What to work on:
From the listing below, return every line with the string "BRASS" in it.

Source data:
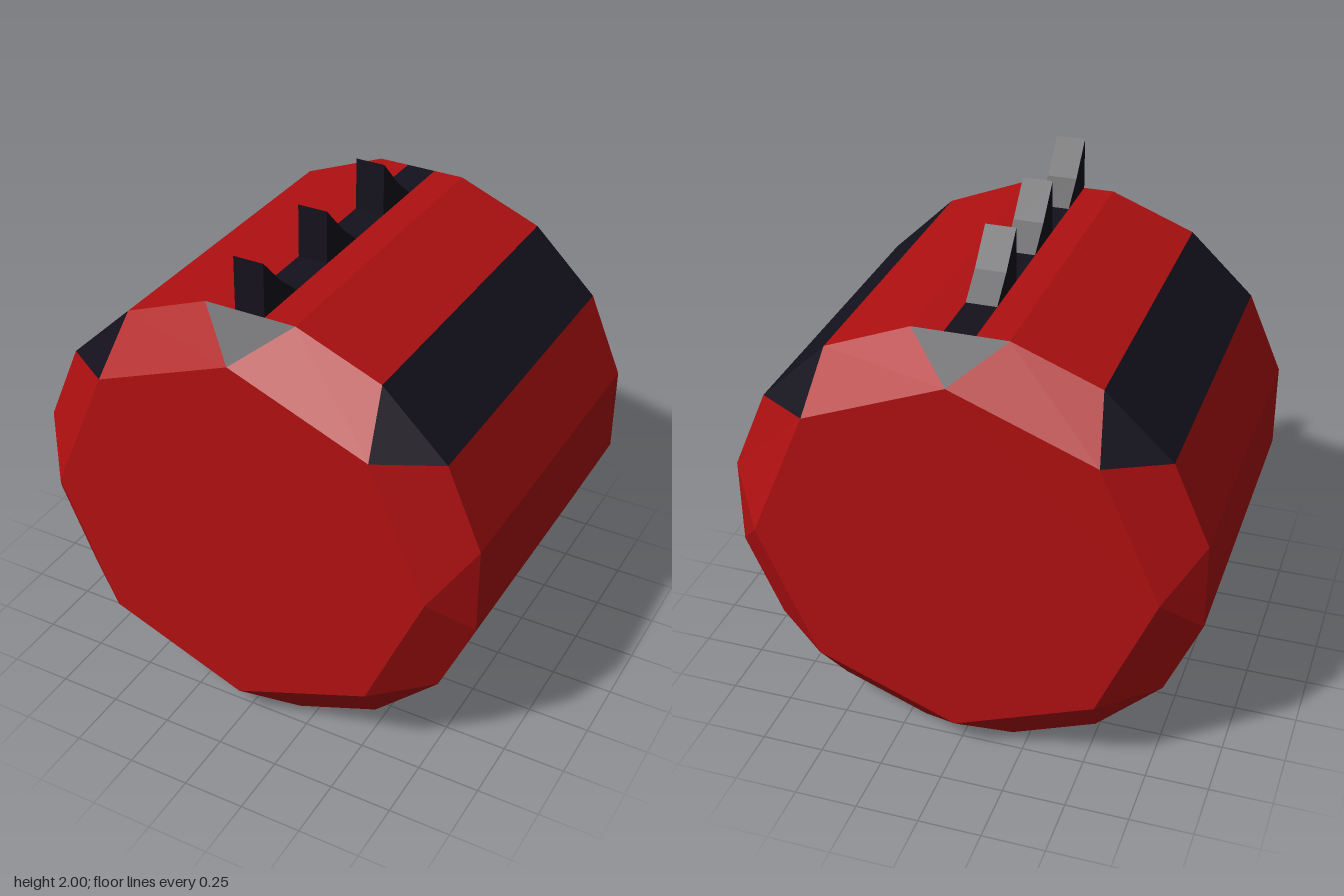
import * as THREE from 'three';

const RIM = { rx: 0.943, ry: 0.905, z: 0.677 };
const CAP = { rx: 0.79, ry: 0.755, z: 0.84 };
const STRIPE = 0.06; // half width of the crest

// Point on an elliptical ring; the angle is in degrees clockwise from the top
function ringPoint(ring, degrees, side) {
  const a = THREE.MathUtils.degToRad(degrees);
  return new THREE.Vector3(ring.rx * Math.sin(a), ring.ry * Math.cos(a), ring.z * side);
}

// Mesh from convex polygons, each wound to face away from the centre
function facetMesh(name, polygons, material) {
  const points = [];
  for (const p of polygons) {
    const normal = p[1].clone().sub(p[0]).cross(p[2].clone().sub(p[0]));
    const q = normal.dot(p[0]) < 0 ? [...p].reverse() : p;
    for (let i = 1; i < q.length - 1; i++) points.push(q[0], q[i], q[i + 1]);
  }
  const geometry = new THREE.BufferGeometry().setFromPoints(points);
  geometry.computeVertexNormals();
  const mesh = new THREE.Mesh(geometry, material);
  mesh.name = name;
  return mesh;
}

export function createModel() {
  const red = new THREE.MeshStandardMaterial({ color: 0xb01011, flatShading: true });
  const dark = new THREE.MeshStandardMaterial({ color: 0x14111c, flatShading: true });
  const shell = [], stripes = [], ends = [], bevels = [], bevelMarks = [];

  // Sixteen long side panels, with dark ones at the upper diagonals
  for (let k = 0; k < 16; k++) {
    const angle = k * 22.5;
    const [a, b] = [angle - 11.25, angle + 11.25];
    const p = [ringPoint(RIM, a, 1), ringPoint(RIM, b, 1), ringPoint(RIM, b, -1), ringPoint(RIM, a, -1)];
    if (k === 0) {
      // The top panel is split around a narrow crest stripe
      const xs = [p[0].x, -STRIPE, STRIPE, p[1].x];
      for (let i = 0; i < 3; i++) {
        const at = (x, z) => new THREE.Vector3(x, p[0].y, z);
        (i === 1 ? stripes : shell).push([
          at(xs[i], RIM.z), at(xs[i + 1], RIM.z), at(xs[i + 1], -RIM.z), at(xs[i], -RIM.z),
        ]);
      }
    } else {
      (angle === 45 || angle === 315 ? stripes : shell).push(p);
    }
  }

  // Octagonal ends joined to the rim by alternating triangles and quads
  for (const side of [1, -1]) {
    const octagon = [];
    for (let k = 0; k < 8; k++) {
      const angle = k * 45;
      const corner = ringPoint(CAP, angle, side);
      const next = ringPoint(CAP, angle + 45, side);
      octagon.push(corner);
      const marked = k === 0 || k === 1 || k === 7;
      (marked ? bevelMarks : bevels).push([
        corner, ringPoint(RIM, angle - 11.25, side), ringPoint(RIM, angle + 11.25, side),
      ]);
      bevels.push([
        corner, ringPoint(RIM, angle + 11.25, side), ringPoint(RIM, angle + 33.75, side), next,
      ]);
    }
    ends.push(octagon);
  }

  const body = new THREE.Group();
  body.name = 'body';
  body.add(
    facetMesh('sidePanels', shell, red),
    facetMesh('darkStripes', stripes, dark),
    facetMesh('endFaces', ends, red),
    facetMesh('endBevels', bevels, red),
    facetMesh('darkBevelMarks', bevelMarks, dark),
  );

  // Three backswept spikes along the crest
  const profile = new THREE.Shape([
    new THREE.Vector2(0, 0.87),
    new THREE.Vector2(0, 1.1),
    new THREE.Vector2(-0.12, 0.975),
    new THREE.Vector2(-0.225, 0.888),
    new THREE.Vector2(-0.225, 0.87),
  ]);
  const spikeGeometry = new THREE.ExtrudeGeometry(profile, { depth: STRIPE * 2, bevelEnabled: false });
  spikeGeometry.rotateY(-Math.PI / 2).translate(STRIPE, 0, 0);
  const spikes = new THREE.Group();
  spikes.name = 'crestSpikes';
  for (let i = 0; i < 3; i++) {
    const spike = new THREE.Mesh(spikeGeometry, dark);
    spike.name = 'spike';
    spike.position.z = RIM.z - i * 0.45;
    spikes.add(spike);
  }

  // The whole barrel leans back very slightly
  const barrel = new THREE.Group();
  barrel.name = 'barrel';
  barrel.add(body, spikes);
  barrel.rotation.x = -0.0085;
  barrel.position.y = 0.895;

  const model = new THREE.Group();
  model.name = 'spikedBarrel';
  model.add(barrel);
  return model;
}
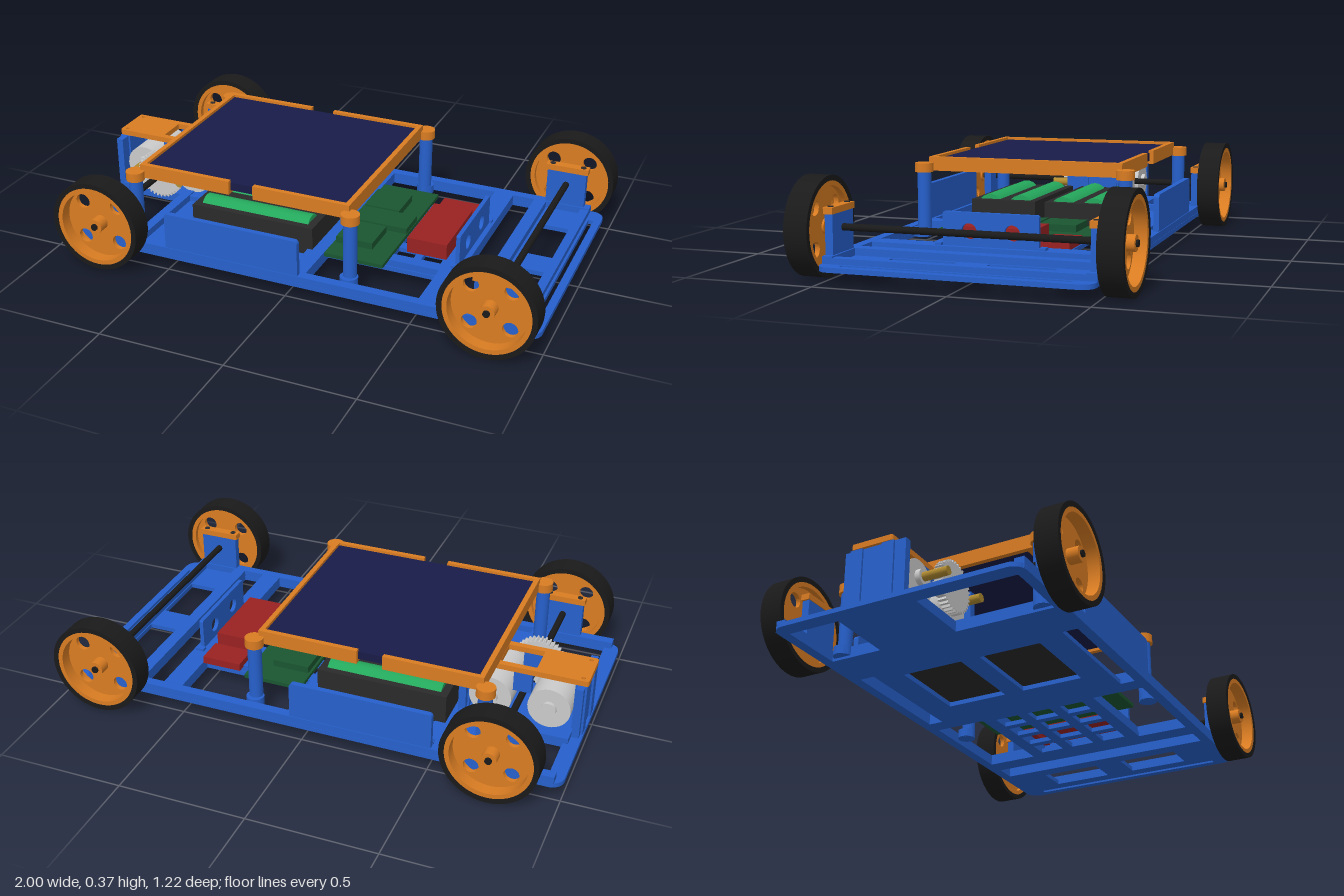
import * as THREE from 'three';

const mat = (color) => new THREE.MeshStandardMaterial({ color });
const BLUE = mat(0x2660cc), ORANGE = mat(0xd97c22), NAVY = mat(0x181b48), GREEN = mat(0x1a5530);
const CELL = mat(0x24a85c), RED = mat(0x992222), BLACK = mat(0x1a1a1a), BOX = mat(0x2a2a2a);
const GREY = mat(0xcccccc), BRASS = mat(0xb08a30);

export function createModel() {
  const model = new THREE.Group();

  const add = (name, geo, material, x = 0, y = 0, z = 0, parent = model) => {
    const m = new THREE.Mesh(geo, material);
    m.name = name;
    m.position.set(x, y, z);
    parent.add(m);
    return m;
  };
  // Box given by its limits on each axis
  const box = (name, material, x0, x1, y0, y1, z0, z1) =>
    add(name, new THREE.BoxGeometry(x1 - x0, y1 - y0, z1 - z0), material, (x0 + x1) / 2, (y0 + y1) / 2, (z0 + z1) / 2);
  // Cylinder lying along z
  const rodZ = (name, material, r, x, y, z0, z1, sides = 32) =>
    add(name, new THREE.CylinderGeometry(r, r, z1 - z0, sides).rotateX(Math.PI / 2), material, x, y, (z0 + z1) / 2);
  const roundRect = (x0, x1, y0, y1, r) => {
    const s = new THREE.Shape();
    s.absarc(x1 - r, y1 - r, r, 0, Math.PI / 2);
    s.absarc(x0 + r, y1 - r, r, Math.PI / 2, Math.PI);
    s.absarc(x0 + r, y0 + r, r, Math.PI, Math.PI * 1.5);
    s.absarc(x1 - r, y0 + r, r, Math.PI * 1.5, Math.PI * 2);
    s.closePath();
    return s;
  };
  const circle = (x, y, r) => new THREE.Path().absarc(x, y, r, 0, Math.PI * 2, true);
  const extrude = (shape, depth) => new THREE.ExtrudeGeometry(shape, { depth, bevelEnabled: false, curveSegments: 16 });

  // Floor plate with its windows, given as x0, x1, z0, z1
  const plate = roundRect(-1, 0.98, -0.5, 0.5, 0.05);
  const windows = [
    [-0.94, -0.68, -0.46, -0.25], [-0.94, -0.68, 0.07, 0.46],
    [0.6, 0.69, -0.46, 0.46], [0.93, 0.95, -0.42, 0.42],
  ];
  for (const s of [-1, 1]) {
    const sym = (x0, x1, a, b) => windows.push([x0, x1, Math.min(s * a, s * b), Math.max(s * a, s * b)]);
    sym(0.75, 0.88, 0.06, 0.31);
    sym(-0.5, 0, 0.4, 0.46);
    sym(-0.46, -0.12, 0.04, 0.29);
    sym(0.07, 0.52, 0.25, 0.46);
  }
  for (let i = 0; i < 4; i++)
    for (let j = -1; j <= 1; j++)
      windows.push([0.085 + i * 0.11, 0.165 + i * 0.11, j * 0.145 - 0.05, j * 0.145 + 0.05]);
  for (const [x0, x1, z0, z1] of windows) plate.holes.push(roundRect(x0, x1, -z1, -z0, 0.005));
  add('floorPlate', extrude(plate, 0.018).rotateX(-Math.PI / 2), BLUE, 0, 0.05, 0);

  // Raised cross bars
  box('middleCrossBar', BLUE, 0.0, 0.07, 0.055, 0.095, -0.46, 0.46);
  box('sensorCrossBar', BLUE, 0.52, 0.6, 0.055, 0.095, -0.46, 0.46);
  box('frontCrossBar', BLUE, 0.69, 0.74, 0.055, 0.095, -0.49, 0.49);
  box('frontCrossBar', BLUE, 0.885, 0.92, 0.055, 0.09, -0.47, 0.47);
  box('rearCrossBar', BLUE, -0.68, -0.64, 0.055, 0.095, -0.46, 0.46);
  for (const z of [-0.22, 0.22]) box('trayRail', BLUE, 0.07, 0.52, 0.055, 0.095, z - 0.025, z + 0.025);

  // Side rails, side walls and axle mounts
  for (const s of [-1, 1]) {
    box('sideRail', BLUE, -0.97, 0.92, 0.052, 0.095, s * 0.48 - 0.019, s * 0.48 + 0.019);
    add('sideWall', extrude(roundRect(-0.51, 0.05, 0.05, 0.24, 0.015), 0.022), BLUE, 0, 0, s * 0.485 - 0.011);
    for (const x of [-0.755, 0.815]) {
      box('axleMount', BLUE, x - 0.08, x + 0.08, 0.055, 0.24, s * 0.483 - 0.015, s * 0.483 + 0.015);
      box('axleMountCap', ORANGE, x - 0.087, x + 0.087, 0.24, 0.264, s * 0.483 - 0.018, s * 0.483 + 0.018);
      for (const dx of [-0.063, 0.063])
        add('capScrew', new THREE.CylinderGeometry(0.011, 0.011, 0.006, 16), BOX, x + dx, 0.264, s * 0.483);
    }
  }

  // Axles and wheels
  const disc = new THREE.Shape().absarc(0, 0, 0.148, 0, Math.PI * 2);
  for (const dx of [-1, 1]) for (const dy of [-1, 1]) disc.holes.push(circle(dx * 0.075, dy * 0.075, 0.029));
  const webGeo = extrude(disc, 0.018);
  const ring = (pts) => new THREE.LatheGeometry(pts.map(([r, z]) => new THREE.Vector2(r, z)), 48).rotateX(Math.PI / 2);
  // Ring of rectangular section; doubled corners keep its edges crisp
  const band = (ri, ro, z0, z1) => ring([
    [ri, z0], [ro, z0], [ro, z0], [ro, z1], [ro, z1], [ri, z1], [ri, z1], [ri, z0],
  ]);
  const tyreGeo = band(0.163, 0.183, -0.045, 0.045);
  const rimGeo = band(0.145, 0.163, -0.043, 0.043);
  const bossGeo = band(0.013, 0.029, -0.03, 0.042);
  for (const x of [-0.755, 0.815]) {
    rodZ('axle', BLACK, 0.013, x, 0.184, -0.61, 0.61, 20);
    for (const s of [-1, 1]) {
      const wheel = new THREE.Group();
      wheel.name = 'wheel';
      wheel.position.set(x, 0.184, s * 0.56);
      if (s < 0) wheel.rotation.y = Math.PI;
      add('tyre', tyreGeo, BLACK, 0, 0, 0, wheel);
      add('rim', rimGeo, ORANGE, 0, 0, 0, wheel);
      add('wheelWeb', webGeo, ORANGE, 0, 0, -0.022, wheel);
      add('hubBoss', bossGeo, ORANGE, 0, 0, 0, wheel);
      model.add(wheel);
    }
  }

  // Motor cradle, twin motors and bridging top plate
  box('motorBase', BLUE, -0.96, -0.53, 0.055, 0.09, -0.25, 0.07);
  for (const x of [-0.975, -0.535]) {
    box('motorEndWall', BLUE, x - 0.014, x + 0.014, 0.055, 0.28, -0.2, 0.05);
    for (const z of [-0.15, -0.02]) box('motorPost', BLUE, x - 0.022, x + 0.022, 0.055, 0.28, z - 0.025, z + 0.025);
  }
  for (const z of [-0.158, -0.012]) box('motorCentrePost', BLUE, -0.79, -0.72, 0.2, 0.28, z - 0.012, z + 0.012);
  for (const x of [-0.868, -0.642]) {
    rodZ('motor', GREY, 0.082, x, 0.172, -0.2, 0.03);
    rodZ('motorNose', GREY, 0.03, x, 0.184, 0.03, 0.05);
    rodZ('motorTail', GREY, 0.03, x, 0.172, -0.215, -0.2);
    rodZ('pinion', BRASS, 0.017, x, 0.184, 0.05, 0.15, 14);
  }
  const top = roundRect(-1, -0.51, 0, 0.17, 0.01);
  top.holes.push(roundRect(-0.8, -0.66, 0.025, 0.145, 0.005));
  for (const z of [0.02, 0.15]) top.holes.push(circle(-0.975, z, 0.008));
  add('motorTopPlate', extrude(top, 0.022).rotateX(-Math.PI / 2), ORANGE, 0, 0.28, 0);

  // Toothed drive gear on the rear axle
  const gear = new THREE.Shape();
  const teeth = 36;
  for (let i = 0; i < teeth * 4; i++) {
    const a = (i / (teeth * 4)) * Math.PI * 2, r = i % 4 < 2 ? 0.1 : 0.09;
    gear[i ? 'lineTo' : 'moveTo'](Math.cos(a) * r, Math.sin(a) * r);
  }
  gear.closePath();
  add('driveGear', extrude(gear, 0.034), GREY, -0.755, 0.184, 0.076);

  // Battery holders with cells
  for (const s of [-1, 1]) {
    box('batteryHolder', BOX, -0.5, 0.02, 0.07, 0.185, s * 0.155 - 0.135, s * 0.155 + 0.135);
    for (const z of [0.09, 0.22])
      add('batteryCell', new THREE.CylinderGeometry(0.055, 0.055, 0.46, 24).rotateZ(Math.PI / 2), CELL, -0.24, 0.15, s * z);
  }

  // Control boards and driver blocks
  box('controlBoard', GREEN, 0.08, 0.32, 0.093, 0.108, -0.32, 0.315);
  box('upperBoard', GREEN, 0.09, 0.32, 0.112, 0.135, -0.06, 0.06);
  box('upperBoard', GREEN, 0.09, 0.24, 0.108, 0.135, 0.07, 0.22);
  box('upperBoard', GREEN, 0.09, 0.24, 0.108, 0.135, -0.22, -0.07);
  box('driverBlock', RED, 0.36, 0.52, 0.095, 0.157, -0.15, 0.16);
  box('smallDriverBlock', RED, 0.36, 0.52, 0.09, 0.12, -0.28, -0.17);

  // Upright sensor plate with two round openings
  const sensor = roundRect(-0.185, 0.185, 0.09, 0.22, 0.008);
  for (const z of [-0.083, 0.083]) sensor.holes.push(circle(z, 0.15, 0.03));
  add('sensorPlate', extrude(sensor, 0.016).rotateY(Math.PI / 2), BLUE, 0.564, 0, 0);
  for (const z of [-0.2, 0.2]) box('sensorPlateFoot', BLUE, 0.555, 0.59, 0.09, 0.105, z - 0.012, z + 0.012);

  // Flat panel in a frame whose long sides have a gap
  box('panel', NAVY, -0.648, 0.198, 0.332, 0.364, -0.375, 0.375);
  for (const x of [-0.656, 0.206]) box('panelFrameEnd', ORANGE, x - 0.01, x + 0.01, 0.32, 0.375, -0.392, 0.392);
  for (const s of [-1, 1]) {
    for (const [x0, x1] of [[-0.666, -0.28], [-0.18, 0.216]])
      box('panelFrameSide', ORANGE, x0, x1, 0.32, 0.375, s * 0.382 - 0.01, s * 0.382 + 0.01);
    // Lips under the panel edges
    box('panelLip', ORANGE, -0.65, -0.28, 0.32, 0.331, s * 0.36 - 0.02, s * 0.36 + 0.02);
    box('panelLip', ORANGE, -0.18, 0.2, 0.32, 0.331, s * 0.36 - 0.02, s * 0.36 + 0.02);
    // Corner posts
    for (const x of [-0.68, 0.227]) {
      add('panelPost', new THREE.CylinderGeometry(0.027, 0.027, 0.26, 24), BLUE, x, 0.19, s * 0.408);
      add('panelPostCap', new THREE.CylinderGeometry(0.036, 0.036, 0.036, 24), ORANGE, x, 0.334, s * 0.408);
      add('postFoot', new THREE.CylinderGeometry(0.035, 0.035, 0.035, 24), BLUE, x, 0.078, s * 0.418);
    }
  }
  return model;
}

Response for this exercise:
const GREY = mat(0xcccccc), BRASS = mat(0xb08a30);
    rodZ('pinion', BRASS, 0.017, x, 0.184, 0.05, 0.15, 14);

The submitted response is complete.